About this task |
Each line below that contains the word "loft" must be copied.
——————————
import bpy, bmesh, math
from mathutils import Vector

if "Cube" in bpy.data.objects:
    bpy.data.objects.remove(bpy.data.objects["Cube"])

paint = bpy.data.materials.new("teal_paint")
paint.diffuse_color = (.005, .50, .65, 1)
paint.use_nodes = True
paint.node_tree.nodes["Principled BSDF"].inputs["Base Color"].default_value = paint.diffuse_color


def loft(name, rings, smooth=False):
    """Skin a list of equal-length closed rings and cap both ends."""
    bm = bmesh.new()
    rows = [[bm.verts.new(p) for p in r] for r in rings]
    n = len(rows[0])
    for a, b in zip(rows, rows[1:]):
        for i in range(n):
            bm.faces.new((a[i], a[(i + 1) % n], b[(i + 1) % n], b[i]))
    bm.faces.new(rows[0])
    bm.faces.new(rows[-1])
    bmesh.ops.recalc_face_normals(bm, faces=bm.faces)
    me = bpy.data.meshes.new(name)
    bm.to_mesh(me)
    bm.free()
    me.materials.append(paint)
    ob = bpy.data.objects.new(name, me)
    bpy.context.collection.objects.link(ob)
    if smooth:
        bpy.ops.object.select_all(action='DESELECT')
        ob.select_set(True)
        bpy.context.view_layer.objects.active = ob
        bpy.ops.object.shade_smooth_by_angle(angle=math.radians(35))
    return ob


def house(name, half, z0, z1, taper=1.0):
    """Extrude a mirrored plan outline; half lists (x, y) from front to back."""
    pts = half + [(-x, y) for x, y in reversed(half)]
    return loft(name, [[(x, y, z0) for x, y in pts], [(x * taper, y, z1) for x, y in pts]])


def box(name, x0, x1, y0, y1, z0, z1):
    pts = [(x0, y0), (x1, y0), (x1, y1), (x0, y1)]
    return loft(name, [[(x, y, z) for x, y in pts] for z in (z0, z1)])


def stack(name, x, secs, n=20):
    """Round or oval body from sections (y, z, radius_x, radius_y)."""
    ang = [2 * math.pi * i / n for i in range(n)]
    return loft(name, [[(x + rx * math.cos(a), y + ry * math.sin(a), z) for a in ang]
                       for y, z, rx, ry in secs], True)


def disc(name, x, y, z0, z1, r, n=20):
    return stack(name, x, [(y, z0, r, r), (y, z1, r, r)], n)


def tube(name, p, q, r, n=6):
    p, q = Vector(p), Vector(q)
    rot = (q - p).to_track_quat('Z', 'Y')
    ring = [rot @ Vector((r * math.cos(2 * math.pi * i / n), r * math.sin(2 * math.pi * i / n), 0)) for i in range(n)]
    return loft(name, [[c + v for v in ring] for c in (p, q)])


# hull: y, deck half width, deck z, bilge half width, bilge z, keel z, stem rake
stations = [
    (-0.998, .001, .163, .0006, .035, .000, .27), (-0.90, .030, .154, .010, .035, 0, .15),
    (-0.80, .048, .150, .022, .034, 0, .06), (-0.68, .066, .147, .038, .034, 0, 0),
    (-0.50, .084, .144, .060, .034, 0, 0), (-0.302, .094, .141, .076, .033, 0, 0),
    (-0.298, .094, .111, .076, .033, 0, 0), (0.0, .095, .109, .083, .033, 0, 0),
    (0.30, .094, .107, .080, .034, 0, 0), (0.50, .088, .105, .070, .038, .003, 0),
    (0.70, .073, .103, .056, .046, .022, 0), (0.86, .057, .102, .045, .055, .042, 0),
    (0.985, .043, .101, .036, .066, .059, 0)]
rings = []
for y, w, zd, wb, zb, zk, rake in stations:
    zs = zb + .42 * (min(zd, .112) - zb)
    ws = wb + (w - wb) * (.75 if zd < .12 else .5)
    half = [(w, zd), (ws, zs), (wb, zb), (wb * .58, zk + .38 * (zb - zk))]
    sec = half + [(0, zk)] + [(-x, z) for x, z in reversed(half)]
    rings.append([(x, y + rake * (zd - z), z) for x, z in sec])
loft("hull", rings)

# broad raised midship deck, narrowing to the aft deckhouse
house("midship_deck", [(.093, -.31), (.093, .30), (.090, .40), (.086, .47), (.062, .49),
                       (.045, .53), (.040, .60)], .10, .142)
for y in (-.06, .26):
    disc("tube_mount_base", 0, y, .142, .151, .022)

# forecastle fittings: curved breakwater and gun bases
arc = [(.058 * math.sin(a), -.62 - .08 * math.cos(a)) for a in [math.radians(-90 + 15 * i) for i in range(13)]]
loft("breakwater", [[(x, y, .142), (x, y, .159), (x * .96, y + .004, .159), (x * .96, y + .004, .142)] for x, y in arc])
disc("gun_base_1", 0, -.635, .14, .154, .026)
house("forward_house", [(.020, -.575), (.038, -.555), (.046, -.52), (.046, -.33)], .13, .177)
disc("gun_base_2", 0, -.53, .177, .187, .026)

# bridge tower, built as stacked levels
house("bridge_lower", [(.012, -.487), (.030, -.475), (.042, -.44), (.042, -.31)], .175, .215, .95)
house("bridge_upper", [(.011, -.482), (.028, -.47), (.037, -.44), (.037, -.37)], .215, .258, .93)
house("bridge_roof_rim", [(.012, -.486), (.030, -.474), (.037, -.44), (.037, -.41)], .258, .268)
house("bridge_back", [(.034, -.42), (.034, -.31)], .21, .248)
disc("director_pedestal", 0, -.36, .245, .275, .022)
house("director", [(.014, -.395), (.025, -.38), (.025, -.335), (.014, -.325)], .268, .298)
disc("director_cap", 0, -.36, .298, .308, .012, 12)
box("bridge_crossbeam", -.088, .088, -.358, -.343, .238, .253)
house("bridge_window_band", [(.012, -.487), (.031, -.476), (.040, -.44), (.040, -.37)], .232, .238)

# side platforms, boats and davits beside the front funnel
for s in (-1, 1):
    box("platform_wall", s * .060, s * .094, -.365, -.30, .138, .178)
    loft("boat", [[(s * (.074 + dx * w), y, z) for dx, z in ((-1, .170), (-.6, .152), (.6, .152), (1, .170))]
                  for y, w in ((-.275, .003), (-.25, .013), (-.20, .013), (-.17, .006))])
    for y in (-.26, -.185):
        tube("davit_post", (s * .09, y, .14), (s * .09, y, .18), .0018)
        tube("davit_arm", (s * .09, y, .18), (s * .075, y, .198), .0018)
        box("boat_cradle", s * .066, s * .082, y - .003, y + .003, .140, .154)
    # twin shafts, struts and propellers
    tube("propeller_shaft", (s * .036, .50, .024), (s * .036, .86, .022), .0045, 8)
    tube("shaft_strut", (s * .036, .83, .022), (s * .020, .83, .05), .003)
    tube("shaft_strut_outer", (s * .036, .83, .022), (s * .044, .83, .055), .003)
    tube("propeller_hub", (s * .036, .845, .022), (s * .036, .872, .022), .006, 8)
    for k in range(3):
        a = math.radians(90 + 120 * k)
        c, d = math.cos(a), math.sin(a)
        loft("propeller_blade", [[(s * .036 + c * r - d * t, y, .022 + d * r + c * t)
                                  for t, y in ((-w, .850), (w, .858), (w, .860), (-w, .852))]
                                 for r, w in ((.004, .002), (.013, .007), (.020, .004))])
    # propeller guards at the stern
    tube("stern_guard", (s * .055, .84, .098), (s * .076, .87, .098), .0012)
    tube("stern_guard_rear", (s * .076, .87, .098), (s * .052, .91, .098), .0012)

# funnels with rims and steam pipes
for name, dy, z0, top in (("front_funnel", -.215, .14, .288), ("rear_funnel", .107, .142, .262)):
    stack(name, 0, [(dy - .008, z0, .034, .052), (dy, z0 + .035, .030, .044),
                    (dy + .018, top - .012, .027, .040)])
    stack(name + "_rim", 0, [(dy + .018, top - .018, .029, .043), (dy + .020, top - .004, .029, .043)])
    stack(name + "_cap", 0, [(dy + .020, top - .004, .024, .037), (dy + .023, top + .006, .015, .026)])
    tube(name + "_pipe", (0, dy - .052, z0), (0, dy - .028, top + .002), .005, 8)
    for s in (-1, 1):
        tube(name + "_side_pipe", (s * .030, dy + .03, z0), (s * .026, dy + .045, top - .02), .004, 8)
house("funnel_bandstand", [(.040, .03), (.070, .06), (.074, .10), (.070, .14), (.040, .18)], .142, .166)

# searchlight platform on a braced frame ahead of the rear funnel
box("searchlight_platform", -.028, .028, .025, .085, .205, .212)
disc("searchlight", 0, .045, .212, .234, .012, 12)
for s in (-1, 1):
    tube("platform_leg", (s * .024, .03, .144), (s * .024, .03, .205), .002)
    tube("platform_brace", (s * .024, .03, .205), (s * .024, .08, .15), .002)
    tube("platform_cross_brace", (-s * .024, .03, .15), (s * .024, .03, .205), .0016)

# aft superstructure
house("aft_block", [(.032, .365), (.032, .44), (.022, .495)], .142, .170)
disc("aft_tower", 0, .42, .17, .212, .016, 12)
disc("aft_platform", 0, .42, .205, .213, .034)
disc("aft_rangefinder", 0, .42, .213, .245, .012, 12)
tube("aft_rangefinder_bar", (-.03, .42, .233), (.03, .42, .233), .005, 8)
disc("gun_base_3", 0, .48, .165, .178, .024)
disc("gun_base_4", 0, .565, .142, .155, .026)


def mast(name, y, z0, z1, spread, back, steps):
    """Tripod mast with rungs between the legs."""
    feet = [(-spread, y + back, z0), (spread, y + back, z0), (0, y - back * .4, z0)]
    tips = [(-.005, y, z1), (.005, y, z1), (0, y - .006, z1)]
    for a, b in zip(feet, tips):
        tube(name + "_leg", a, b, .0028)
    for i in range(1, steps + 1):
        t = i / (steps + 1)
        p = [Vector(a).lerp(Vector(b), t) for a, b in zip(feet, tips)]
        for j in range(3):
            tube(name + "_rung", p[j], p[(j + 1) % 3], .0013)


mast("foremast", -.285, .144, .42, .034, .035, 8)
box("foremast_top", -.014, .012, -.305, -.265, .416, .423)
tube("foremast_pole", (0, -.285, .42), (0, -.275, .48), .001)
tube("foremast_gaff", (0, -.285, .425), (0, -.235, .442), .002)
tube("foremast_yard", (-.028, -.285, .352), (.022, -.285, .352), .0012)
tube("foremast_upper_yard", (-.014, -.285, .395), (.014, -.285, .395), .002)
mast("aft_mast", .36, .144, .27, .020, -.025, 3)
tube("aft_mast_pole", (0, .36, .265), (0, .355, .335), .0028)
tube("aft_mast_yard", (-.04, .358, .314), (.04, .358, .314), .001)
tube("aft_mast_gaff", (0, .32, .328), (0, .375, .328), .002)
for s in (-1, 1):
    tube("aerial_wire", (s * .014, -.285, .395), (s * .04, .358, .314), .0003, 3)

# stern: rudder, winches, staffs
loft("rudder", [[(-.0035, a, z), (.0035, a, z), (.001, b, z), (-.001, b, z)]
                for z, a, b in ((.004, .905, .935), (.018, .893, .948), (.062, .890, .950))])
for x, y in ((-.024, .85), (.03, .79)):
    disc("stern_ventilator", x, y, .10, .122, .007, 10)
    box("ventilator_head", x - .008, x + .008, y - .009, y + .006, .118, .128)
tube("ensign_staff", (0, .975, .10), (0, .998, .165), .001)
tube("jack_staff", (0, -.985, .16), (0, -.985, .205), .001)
——————————
Response below |
def loft(name, rings, smooth=False):
    return loft(name, [[(x, y, z0) for x, y in pts], [(x * taper, y, z1) for x, y in pts]])
    return loft(name, [[(x, y, z) for x, y in pts] for z in (z0, z1)])
    return loft(name, [[(x + rx * math.cos(a), y + ry * math.sin(a), z) for a in ang]
    return loft(name, [[c + v for v in ring] for c in (p, q)])
loft("hull", rings)
loft("breakwater", [[(x, y, .142), (x, y, .159), (x * .96, y + .004, .159), (x * .96, y + .004, .142)] for x, y in arc])
    loft("boat", [[(s * (.074 + dx * w), y, z) for dx, z in ((-1, .170), (-.6, .152), (.6, .152), (1, .170))]
        loft("propeller_blade", [[(s * .036 + c * r - d * t, y, .022 + d * r + c * t)
loft("rudder", [[(-.0035, a, z), (.0035, a, z), (.001, b, z), (-.001, b, z)]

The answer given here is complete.